Cognitive Dissonance on the River Tyne
Moritz Stefaner and Stephan Thiel have created a visualization of sensor data acquired by a floating mill on the river Tyne in Newcastle upon Tyne, Great Britain. Their choice of a flow metaphor for non-flow data creates a cognitive dissonance that makes the visualization difficult to understand.
The mill itself generates power, and there are sensors that measure a few properties of the water flowing through it: oxygen level, acidity, nitrates, salinity, and wheel speed.
So there is flowing water involved, and the visualizations Moritz and Stephan’s project create look like this:

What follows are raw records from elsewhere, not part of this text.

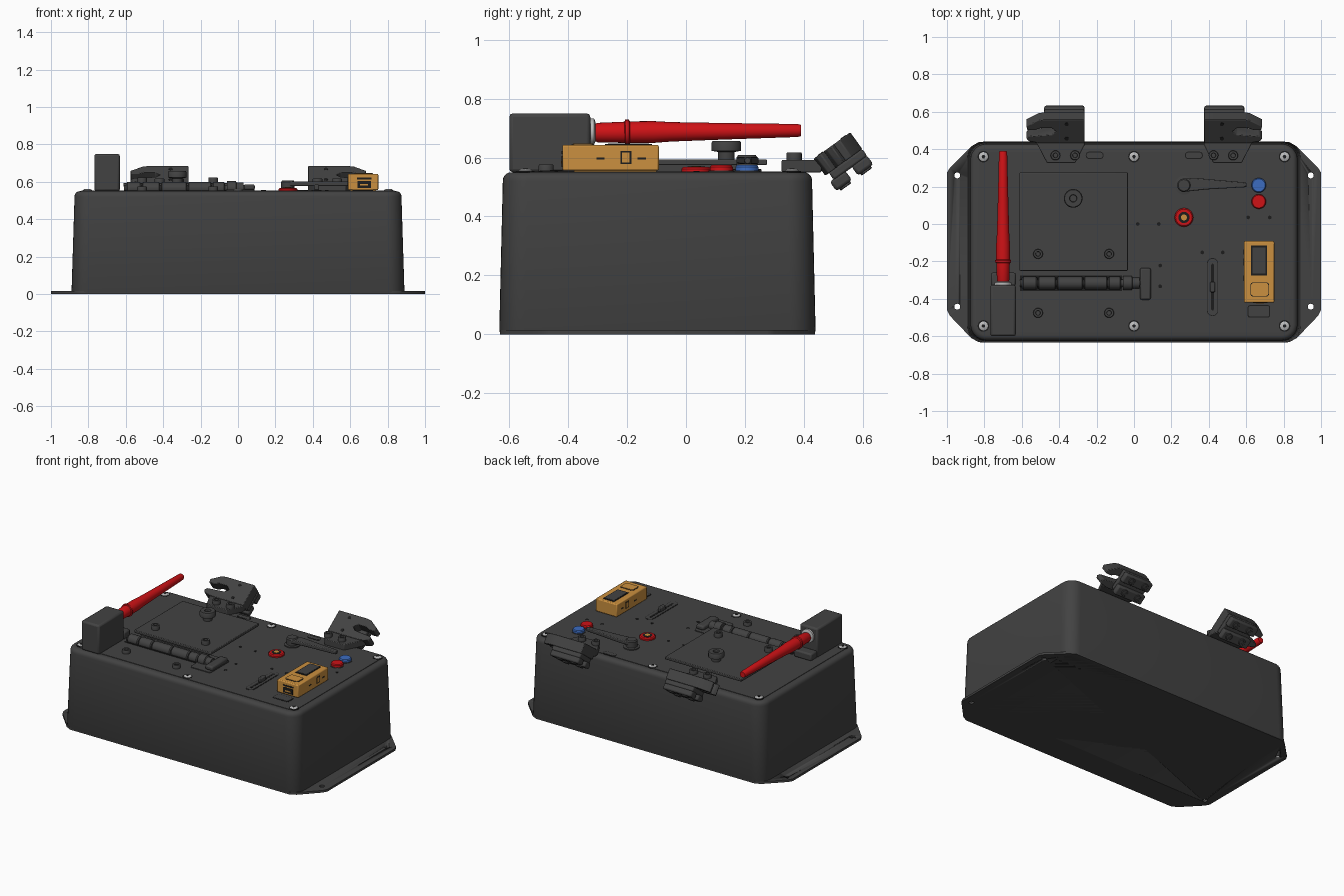
import bpy, bmesh, math
from mathutils import Matrix, Vector

if "Cube" in bpy.data.objects:
    bpy.data.objects.remove(bpy.data.objects["Cube"], do_unlink=True)


def material(name, r, g, b):
    m = bpy.data.materials.new(name)
    m.use_nodes = True
    m.diffuse_color = (r, g, b, 1)
    bsdf = next(n for n in m.node_tree.nodes if n.type == "BSDF_PRINCIPLED")
    bsdf.inputs["Base Color"].default_value = (r, g, b, 1)
    return m


GREY = material("dark grey plastic", .055, .055, .055)
BLACK = material("black", .012, .012, .012)
RED = material("red", .62, .006, .008)
BLUE = material("blue", .045, .15, .53)
ORANGE = material("orange", .60, .28, .05)
SILVER = material("light grey metal", .5, .5, .5)


def finish(name, bm, mat, matrix=None, bevel=0.0):
    if matrix:
        bmesh.ops.transform(bm, matrix=matrix, verts=bm.verts)
    bmesh.ops.recalc_face_normals(bm, faces=bm.faces)
    me = bpy.data.meshes.new(name)
    bm.to_mesh(me)
    bm.free()
    me.materials.append(mat)
    me.shade_smooth()
    me.set_sharp_from_angle(angle=math.radians(35))
    ob = bpy.data.objects.new(name, me)
    bpy.context.collection.objects.link(ob)
    if bevel:
        mod = ob.modifiers.new("Bevel", "BEVEL")
        mod.width, mod.segments, mod.limit_method = bevel, 2, "ANGLE"
    return ob


def loft(name, rings, mat, matrix=None, bevel=0.0):
    """Skin a stack of equal-length rings of 3D points and cap both ends."""
    bm = bmesh.new()
    loops = [[bm.verts.new(p) for p in ring] for ring in rings]
    n = len(loops[0])
    for a, b in zip(loops, loops[1:]):
        for i in range(n):
            bm.faces.new((a[i], a[(i + 1) % n], b[(i + 1) % n], b[i]))
    bm.faces.new(loops[0][::-1])
    bm.faces.new(loops[-1])
    return finish(name, bm, mat, matrix, bevel)


def prism(name, pts, z0, z1, mat, matrix=None, bevel=0.0):
    return loft(name, [[(x, y, z) for x, y in pts] for z in (z0, z1)], mat, matrix, bevel)


def box(name, x, y, z, mat, bevel=0.0, matrix=None):
    pts = [(x[0], y[0]), (x[1], y[0]), (x[1], y[1]), (x[0], y[1])]
    return prism(name, pts, z[0], z[1], mat, matrix, bevel)


def lathe(name, profile, loc, mat, rot=None, n=32):
    rings = [[(r * math.cos(math.tau * i / n), r * math.sin(math.tau * i / n), h)
              for i in range(n)] for r, h in profile]
    return loft(name, rings, mat, Matrix.Translation(loc) @ (rot or Matrix()))


def rounded(cx, cy, hx, hy, r, seg=8):
    pts = []
    for k, (sx, sy) in enumerate(((1, 1), (-1, 1), (-1, -1), (1, -1))):
        for i in range(seg + 1):
            a = math.pi / 2 * (k + i / seg)
            pts.append((cx + sx * (hx - r) + r * math.cos(a),
                        cy + sy * (hy - r) + r * math.sin(a)))
    return pts


def cap_screw(name, x, y, z, h, r=.026, rot=None):
    lathe(name, [(r, 0), (r, h * .85), (r * .9, h), (r * .5, h), (r * .45, h * .5)],
          (x, y, z), GREY, rot, 20)


TOP = .55
CY = -.097

# Tapered housing with a rounded top edge
sections = [(0, .885, .532, .08), (.012, .89, .537, .085), (.52, .874, .525, .085)]
for i in range(1, 6):
    a = math.pi / 2 * i / 5
    d = .028 * (1 - math.cos(a))
    sections.append((.522 + .028 * math.sin(a), .874 - d, .525 - d, .085 - d))
loft("housing", [[(x, y, z) for x, y in rounded(0, CY, hx, hy, r)]
                 for z, hx, hy, r in sections], GREY)
prism("lid_panel", rounded(0, CY, .832, .482, .05), TOP - .01, TOP + .003, GREY)

# Mounting flange with four holes
flange = prism("mounting_flange",
               [(-1, -.46), (-.985, -.49), (-.87, -.61), (-.83, -.632), (.83, -.632), (.87, -.61),
                (.985, -.49), (1, -.46), (1, .275), (.985, .3), (.87, .415), (.83, .438),
                (-.83, .438), (-.87, .415), (-.985, .3), (-1, .275)], 0, .015, GREY)
for x in (-.945, .945):
    for y in (-.442, .26):
        cutter = lathe("hole_cutter", [(.016, -.05), (.016, .05)], (x, y, 0), GREY, n=20)
        cutter.hide_render = True
        cutter.hide_set(True)
        mod = flange.modifiers.new("Hole", "BOOLEAN")
        mod.object, mod.operation, mod.solver = cutter, "DIFFERENCE", "EXACT"

# Lid screws and small panel holes
for x in (-.805, 0, .805):
    for y in (-.545, .36):
        lathe("lid_screw_recess", [(.031, 0), (.031, .004)], (x, y, TOP), BLACK)
        lathe("lid_screw", [(.024, 0), (.024, .006), (.016, .011)], (x, y, TOP), SILVER)
        lathe("lid_screw_socket", [(.01, 0), (.01, .0125)], (x, y, TOP), BLACK, n=6)
for x, y in ((.02, 0), (.133, 0), (.61, .035), (.725, .035), (.365, -.152), (.475, -.152),
             (.14, -.222), (.14, -.333)):
    lathe("panel_hole", [(.01, 0), (.01, .005)], (x, y, TOP), BLACK, n=12)
for x in (-.21, .32):
    prism("panel_slot", rounded(x, .367, .048, .02, .019), TOP, TOP + .0045, BLACK)
    prism("panel_slot_floor", rounded(x, .367, .043, .015, .014), TOP, TOP + .0055, GREY)

# Probe holder block, collar and red probe
box("probe_holder", (-.768, -.632), (-.6, -.325), (TOP, .75), GREY, .012)
box("probe_holder_foot", (-.765, -.632), (-.33, -.26), (TOP, .6), GREY, .01)
along_y = Matrix.Rotation(math.radians(-90), 4, "X")
lathe("probe_collar", [(.045, -.33), (.045, -.312), (.034, -.308)], (-.7, 0, .688), SILVER, along_y)
lathe("probe", [(.028, -.312), (.033, -.3), (.036, -.208), (.043, -.206), (.043, -.194), (.037, -.19),
                (.037, -.11), (.033, -.05), (.028, .13), (.022, .38), (.019, .39)],
      (-.7, 0, .688), RED, along_y @ Matrix.Rotation(math.radians(.6), 4, "X"), 24)

# Hinged plate with knob and screws
box("hinged_plate", (-.612, -.033), (-.25, .275), (.575, .594), GREY, .004)
box("plate_support", (-.58, -.07), (-.22, .22), (TOP, .576), GREY)
lathe("knob", [(.028, 0), (.028, .026), (.05, .03), (.05, .058), (.046, .064), (.02, .064), (.018, .05)],
      (-.325, .137, .593), GREY)
for x in (-.513, -.133):
    cap_screw("plate_screw", x, -.16, .593, .03)
    cap_screw("panel_screw", x, -.475, TOP, .026)

# Hinge rod made of knuckles, lying in a dark channel
along_x = Matrix.Rotation(math.radians(90), 4, "Y")
box("hinge_channel", (-.61, -.05), (-.357, -.275), (TOP, .556), BLACK)
knuckles = (-.6, -.515, -.415, -.27, -.14, -.068)
for a, b in zip(knuckles, knuckles[1:]):
    lathe("hinge_knuckle", [(.028, a + .002), (.034, a + .008), (.034, b - .008), (.028, b - .002)],
          (0, -.316, .564), GREY, along_x, 20)
lathe("hinge_pin", [(.02, -.61), (.02, .05)], (0, -.316, .564), GREY, along_x, 16)
prism("hinge_catch_base", rounded(.012, -.32, .077, .108, .015, 4), TOP, .558, GREY)
box("hinge_catch", (.032, .09), (-.405, -.235), (.556, .587), GREY, .01)
lathe("hinge_coupling", [(.038, -.06), (.038, -.012), (.03, -.008), (.03, .03)],
      (0, -.316, .566), GREY, along_x, 20)

# Rear clamps: foot on the lid and a tilted jaw; local u points away from the spine
JAW = [(-.155, 0), (.09, 0), (.145, .012), (.155, .03), (.14, .045), (.02, .055), (-.005, .075),
       (.02, .098), (.08, .098), (.11, .085), (.15, .085), (.155, .11), (.09, .15), (.06, .155),
       (-.155, .155)]
FOOT = [(-.155, .46), (-.155, .42), (-.105, .325), (.045, .325), (.115, .46)]
V, N = Vector((0, .81, .586)), Vector((0, .586, -.81))
for label, cx, s in (("right", -.42, -1), ("left", .53, 1)):
    foot = Matrix(((s, 0, 0, cx), (0, 1, 0, 0), (0, 0, 1, 0), (0, 0, 0, 1)))
    jaw = Matrix(((s, 0, 0, cx), (0, V.y, N.y, .432), (0, V.z, N.z, .595), (0, 0, 0, 1)))
    prism(label + "_clamp_foot", FOOT, TOP, .592, GREY, foot, .004)
    prism(label + "_clamp_jaw", JAW, 0, .07, GREY, jaw, .004)
    box(label + "_clamp_spine", (-.155, .06), (.015, .155), (.068, .1), GREY, .008, jaw)
    for v in (.0, .09):
        box(label + "_clamp_pad", (-.155, .06), (v, v + .065), (.095, .135), GREY, .01, jaw)
    for u in (-.105, 0):
        cap_screw(label + "_foot_screw", cx + s * u, .367, .59, .028)
        for v in (.035, .122):
            p = jaw @ Vector((u, v, .13))
            turn = N.to_track_quat("Z", "Y").to_matrix().to_4x4()
            cap_screw(label + "_jaw_bolt", p.x, p.y, p.z, .012, .022, turn)
    for u, v in ((-.06, .03), (-.06, .125)):
        p = jaw @ Vector((u, v, -.002))
        lathe(label + "_jaw_hole", [(.011, 0), (.011, .005)], p, BLACK, turn, 12)

# Lever switch
lathe("lever_hub", [(.05, 0), (.05, .01), (.036, .012), (.036, .05), (.03, .058)],
      (.267, .207, TOP), GREY)
prism("lever_arm", [(.267, .172), (.39, .185), (.6, .197), (.6, .222), (.45, .235), (.33, .246),
                    (.267, .243)], .578, .602, GREY, None, .005)
lathe("lever_tip", [(.01, .55), (.012, .56), (.012, .598), (.01, .602)],
      (0, .209, .59), GREY, along_x, 12)

# Push buttons and ringed socket
for name, y, mat in (("blue_button", .207, BLUE), ("red_button", .12, RED)):
    lathe(name + "_bezel", [(.043, 0), (.043, .006)], (.667, y, TOP), GREY)
    lathe(name, [(.039, 0), (.039, .018), (.034, .024)], (.667, y, TOP), mat)
lathe("socket_ring", [(.05, 0), (.05, .012), (.044, .018)], (.267, .035, TOP), RED)
lathe("socket_gap", [(.03, 0), (.03, .0195)], (.267, .035, TOP), BLACK)
lathe("socket_contact", [(.016, 0), (.016, .0215)], (.267, .035, TOP), ORANGE)

# Orange meter with screen, button and ports
box("meter_case", (.588, .75), (-.42, -.092), (.556, .643), ORANGE, .006)
box("meter_foot", (.6, .738), (-.38, -.1), (TOP, .558), ORANGE)
box("meter_screen", (.626, .71), (-.275, -.115), (.64, .6455), BLACK)
box("meter_screen_glass", (.633, .703), (-.265, -.125), (.64, .647), GREY)
prism("meter_button_gap", rounded(.672, -.35, .05, .038, .015, 4), .64, .6445, BLACK)
prism("meter_button", rounded(.672, -.35, .046, .034, .012, 4), .64, .647, ORANGE)
box("meter_port", (.638, .71), (-.423, -.415), (.568, .605), BLACK)
box("meter_port_tongue", (.652, .696), (-.425, -.415), (.58, .589), ORANGE)
box("meter_slot", (.635, .715), (-.423, -.415), (.613, .622), BLACK)
for x in (.5865, .7485):
    for y in (-.29, -.15):
        box("meter_side_slot", (x, x + .003), (y - .014, y + .014), (.593, .6), BLACK)
    box("meter_side_window", (x, x + .003), (-.223, -.185), (.578, .623), BLACK)
    box("meter_side_key", (x - .001, x + .004), (-.217, -.191), (.584, .617), ORANGE)

# Slider control and the recess in front of the meter
prism("slider_track", rounded(.42, -.337, .03, .155, .029), TOP, .5545, BLACK)
prism("slider_track_plate", rounded(.42, -.337, .026, .151, .025), TOP, .556, GREY)
prism("slider_groove", rounded(.42, -.337, .007, .125, .006, 3), TOP, .557, BLACK)
box("slider_knob", (.407, .433), (-.365, -.31), (.555, .585), GREY, .005)
prism("recess_edge", rounded(.668, -.467, .06, .033, .01, 3), TOP, .5545, BLACK)
prism("recess_floor", rounded(.668, -.467, .055, .028, .008, 3), TOP, .556, GREY)
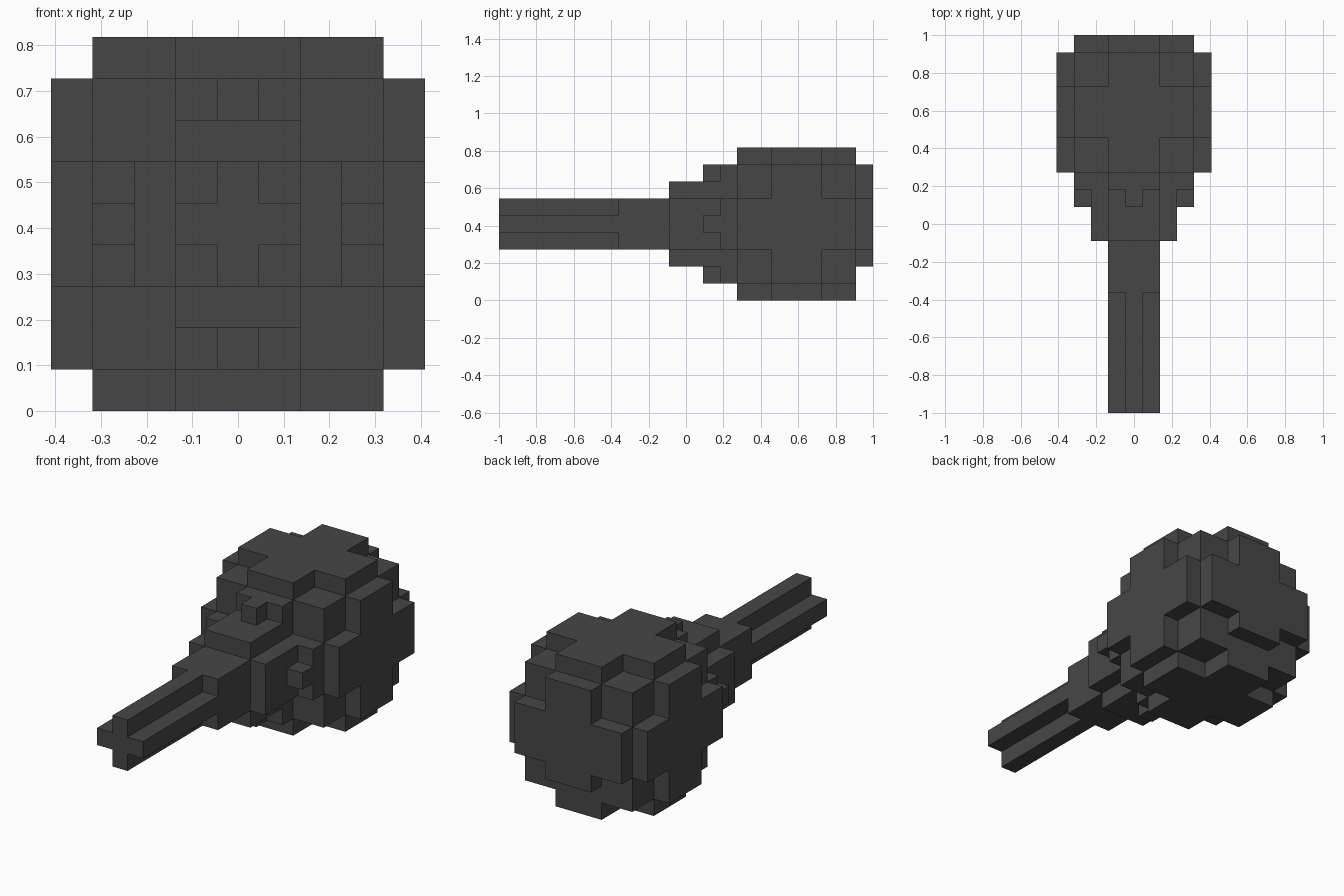
import bpy, bmesh, math
from mathutils import Vector

if "Cube" in bpy.data.objects:
    bpy.data.objects.remove(bpy.data.objects["Cube"], do_unlink=True)

U = 1 / 11  # edge length of one block

# One dark grey material
grey = bpy.data.materials.new("dark grey")
grey.use_nodes = True
COLOR = (0.062, 0.062, 0.062, 1)
grey.diffuse_color = COLOR
bsdf = grey.node_tree.nodes["Principled BSDF"]
bsdf.inputs["Base Color"].default_value = COLOR
bsdf.inputs["Roughness"].default_value = 0.8


def box(x, y, z):
    """Block cells in inclusive ranges; x and z count from the long axis, y from the front."""
    return {(i, j, k) for i in range(x[0], x[1] + 1)
            for j in range(y[0], y[1] + 1) for k in range(z[0], z[1] + 1)}


def cross(a, b, y):
    """Plus-shaped bar along y: arms reach a, arm half-width is b."""
    return box((-a, a), y, (-b, b)) | box((-b, b), y, (-a, a))


# Grip: cross-shaped bar that thickens to a square bar
grip = cross(1, 0, (0, 6)) | box((-1, 1), (7, 9), (-1, 1))

# Collar between the grip and the head
collar = cross(2, 1, (10, 12))

# Four studs at the front of the head
studs = {(3 * i, 12, 3 * k) for i, k in ((1, 0), (-1, 0), (0, 1), (0, -1))}

# Rounded head: cube core with a cross-shaped plate on each side
head = box((-3, 3), (14, 20), (-3, 3))
head |= cross(3, 1, (13, 13))
back_plate = cross(3, 1, (21, 21)) - box((-3, 3), (21, 21), (-3, -3))
head |= back_plate
for s in (-4, 4):
    head |= box((s, s), (14, 20), (-1, 1)) | box((s, s), (16, 18), (-3, 3))
    head |= box((-1, 1), (14, 20), (s, s)) | box((-3, 3), (16, 18), (s, s))

parts = {"grip": grip, "collar": collar, "head_studs": studs, "head": head}
solid = set().union(*parts.values())

DIRS = [Vector(d) for d in ((1, 0, 0), (-1, 0, 0), (0, 1, 0),
                            (0, -1, 0), (0, 0, 1), (0, 0, -1))]


def build(name, cells):
    """Skin the exposed sides of the cells, then merge the flat areas."""
    bm = bmesh.new()
    for c in sorted(cells):
        centre = Vector(c)
        for n in DIRS:
            if tuple(int(v) for v in centre + n) in solid:
                continue
            t = Vector((n.y, n.z, n.x))
            b = n.cross(t)
            mid = centre + n / 2
            corners = [mid + (p * t + q * b) / 2
                       for p, q in ((-1, -1), (1, -1), (1, 1), (-1, 1))]
            bm.faces.new([bm.verts.new((v.x * U, (v.y + 0.5) * U - 1, (v.z + 4.5) * U))
                          for v in corners])
    bmesh.ops.remove_doubles(bm, verts=bm.verts, dist=U / 100)
    bmesh.ops.dissolve_limit(bm, angle_limit=math.radians(1),
                             verts=bm.verts, edges=bm.edges)
    mesh = bpy.data.meshes.new(name)
    bm.to_mesh(mesh)
    bm.free()
    mesh.materials.append(grey)
    bpy.context.collection.objects.link(bpy.data.objects.new(name, mesh))


for part_name, part_cells in parts.items():
    build(part_name, part_cells)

These are streamlines, generated by particles that leave a trace. The obvious assumption is therefore that the visualization shows the flow of water. However, it does no such thing. The particles are guided by forces that are generated by the other four parameters, but not the wheel speed.
To understand why this is odd, let’s look at another example of streamlines: Martin Wattenberg and Fernanda Viegas’ Wind Map.
The technique is very similar, but the data is different: Wind Map uses the visual concept of flow to show something that flows or moves (the air and the wind).
While there is no principle reason why flow can’t be used to visualize abstract data like salinity, the problem in the Tyne case is that there is something that flows: the water. So when seeing something that looks like the flow of water, it’s a reasonable assumption to make that it depicts that flow. When it doesn’t, that not only requires a bigger leap to understand what is going on, it’s actually hard work to ignore the obvious mapping of the data to the visualization and think about the abstract data it depicts.
How could this have been avoided? One obvious way of showing the data, boring line charts, was probably not what they had in mind. Simply changing the flow to not be so linear, but maybe go around a circular area would have helped. That would also perhaps have created some more complex patterns. There are many other possibilities, and Moritz and Stefan show a few early sketches in their blog postings.
It’s unfortunate that they ended up sticking so closely to the obvious metaphor, the flow. The other designs strike me as much more interesting, and would have avoided the confusion. As it is, the flow metaphor creates nice images, but to understand what is shown requires a lot of unnecessarily hard work.